Second, reopen to fix or settle the particular grievance problem itself, e.g., the formula for calculating the career-ladder waiting period. Cut off future liability with a deal or at least by modifying the language of the problem clause so that future violations will require another arbitration.
Third, reopen to prohibit an arbitrator from retaining jurisdiction over a dispute beyond some objective point, e.g., for more than one initial award and two supplements, more than six months, or beyond some other measurable point. Let them know that they either resolve the problem quickly or they are gone. An alternative approach would be to deny them any new cases until they have closed out prior ones in which they have retained jurisdiction.
Fourth, reopen to limit any implementation meetings to telephone calls and the neutral’s reimbursement to an hourly fee. To the extent there is an economic motivation driving the arbitrator or the other party, limit it.
Retained jurisdiction is a critically important tool for arbitrators and the parties. Imagine if up to 500 employees were potentially harmed and due a monetary remedy unique to the facts of their individual situations. Unless the parties and arbitrator are free to focus on the facts of a few specific grievants to produce an interpretation and remedial formula or approach, they would have to parade all 500 potentially harmed employees through the hearing to identify their personal remedy. But like any tool, it can be abused, dragging a single case out for years or more than a decade. All during that time the harmed employees are without a remedy, which only underscores how unfair the IM potentially can be. A 14 year old case is almost a de facto admission that the neutral is failing. After all, the grievances are not about fully employing union, LR and neutral pros, but employees who were allegedly harmed. They deserve better.
If you would like to learn more about the anatomy of an IM, check out the string of AFGE and HUD cases that Pizzella referenced, namely, 69 FLRA 60 (11/4/15), 68 FLRA 631 (5/31/15), 66 FLRA 867 (2012), 65 FLRA 433 (2011), and 59 FLRA 630 (2004).
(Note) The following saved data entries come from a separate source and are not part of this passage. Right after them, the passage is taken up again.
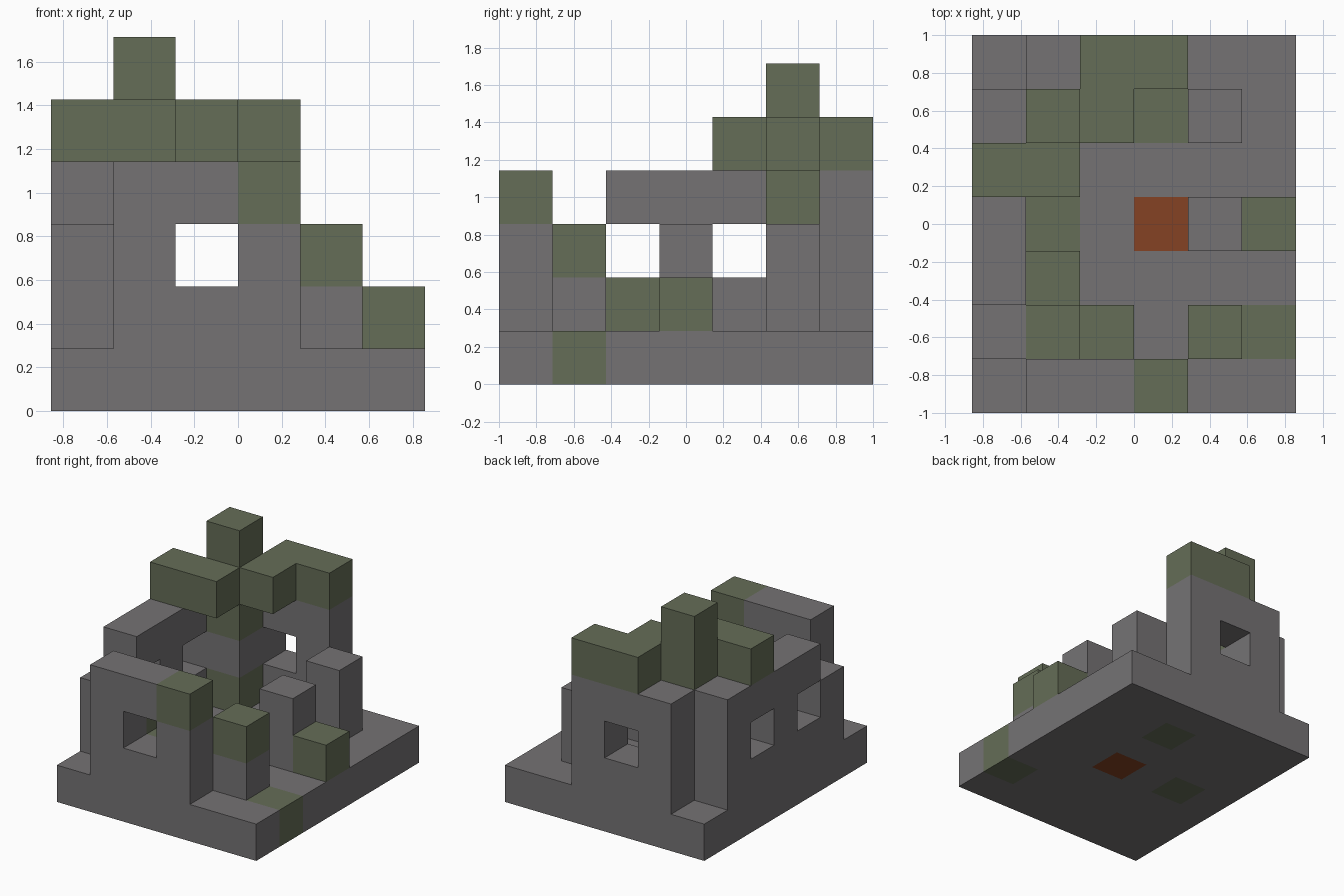
import bpy
import bmesh
from itertools import product
from mathutils import Vector

if "Cube" in bpy.data.objects:
    bpy.data.objects.remove(bpy.data.objects["Cube"], do_unlink=True)

UNIT = 2 / 7                      # edge of one block
CENTRE = Vector((3, 3.5, 0))      # grid point placed at the origin
STONE, MOSS, EMBER = range(3)


def make_material(name, rgb):
    mat = bpy.data.materials.new(name)
    mat.use_nodes = True
    colour = (*rgb, 1)
    mat.diffuse_color = colour
    mat.node_tree.nodes["Principled BSDF"].inputs["Base Color"].default_value = colour
    return mat


materials = [make_material("grey stone", (0.178, 0.171, 0.175)),
             make_material("moss green", (0.130, 0.153, 0.095)),
             make_material("ember orange", (0.235, 0.054, 0.017))]


def box(x, y, z):
    """Cells of a block; each argument is a cell number or an inclusive (low, high) pair."""
    spans = [a if isinstance(a, tuple) else (a, a) for a in (x, y, z)]
    return set(product(*(range(lo, hi + 1) for lo, hi in spans)))


# Each part: its cells, then the cells that are not stone
parts = {
    "floor_slab": (box((0, 5), (0, 6), 0),
                   {(5, 1, 0): MOSS, (3, 5, 0): MOSS, (1, 3, 0): MOSS, (3, 3, 0): EMBER}),
    # Outer walls with their window openings left out
    "front_wall": (box((1, 3), 0, (1, 3)) - box(2, 0, 2), {(3, 0, 3): MOSS}),
    "left_wall": ((box(0, (2, 5), (1, 3)) | box(0, 1, (1, 2)))
                  - box(0, 2, 2) - box(0, 4, 2), {}),
    "back_wall": (box((1, 3), 6, (1, 3)) - box(2, 6, 2), {}),
    # Inner trunk and leafy top
    "trunk": (box(1, 5, (1, 3)), {(1, 5, 1): MOSS, (1, 5, 3): MOSS}),
    "canopy": (box((0, 1), 4, 4) | box((1, 2), 5, 4) | box((2, 3), 6, 4) | box(1, 5, 5), MOSS),
    # Rubble inside the walls and broken pillars on the open side
    "corner_rubble": (box(1, 1, (1, 2)), {(1, 1, 2): MOSS}),
    "low_rubble": (box(2, 1, 1) | box(1, 2, 1), MOSS),
    "front_pillar": (box(4, 1, (1, 2)), {(4, 1, 2): MOSS}),
    "middle_pillar": (box(4, 3, (1, 2)), {}),
    "back_pillar": (box(4, 5, (1, 2)), {}),
    "mossy_block": (box(5, 3, 1), MOSS),
}
solid = set().union(*(cells for cells, _ in parts.values()))


def build_part(name, cells, paint):
    """Make the exposed faces of a part as one flat-shaded mesh."""
    bm = bmesh.new()
    for cell in sorted(cells):
        colour = paint.get(cell, STONE) if isinstance(paint, dict) else paint
        middle = Vector(cell) + Vector((0.5, 0.5, 0.5))
        for axis, sign in product(range(3), (-1, 1)):
            normal = Vector((0, 0, 0))
            normal[axis] = sign
            if tuple(int(c + n) for c, n in zip(cell, normal)) in solid:
                continue
            u, v = Vector((0, 0, 0)), Vector((0, 0, 0))
            u[(axis + 1) % 3] = 0.5
            v[(axis + 2) % 3] = 0.5 * sign
            face_mid = middle + normal * 0.5
            corners = (face_mid - u - v, face_mid + u - v, face_mid + u + v, face_mid - u + v)
            face = bm.faces.new([bm.verts.new((c - CENTRE) * UNIT) for c in corners])
            face.material_index = colour
    bmesh.ops.remove_doubles(bm, verts=bm.verts, dist=0.001)
    mesh = bpy.data.meshes.new(name)
    bm.to_mesh(mesh)
    bm.free()
    for mat in materials:
        mesh.materials.append(mat)
    bpy.context.collection.objects.link(bpy.data.objects.new(name, mesh))


for part_name, (part_cells, part_paint) in parts.items():
    build_part(part_name, part_cells, part_paint)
Nor should anyone think that Arbitrator McKissick is the only neutral doing this.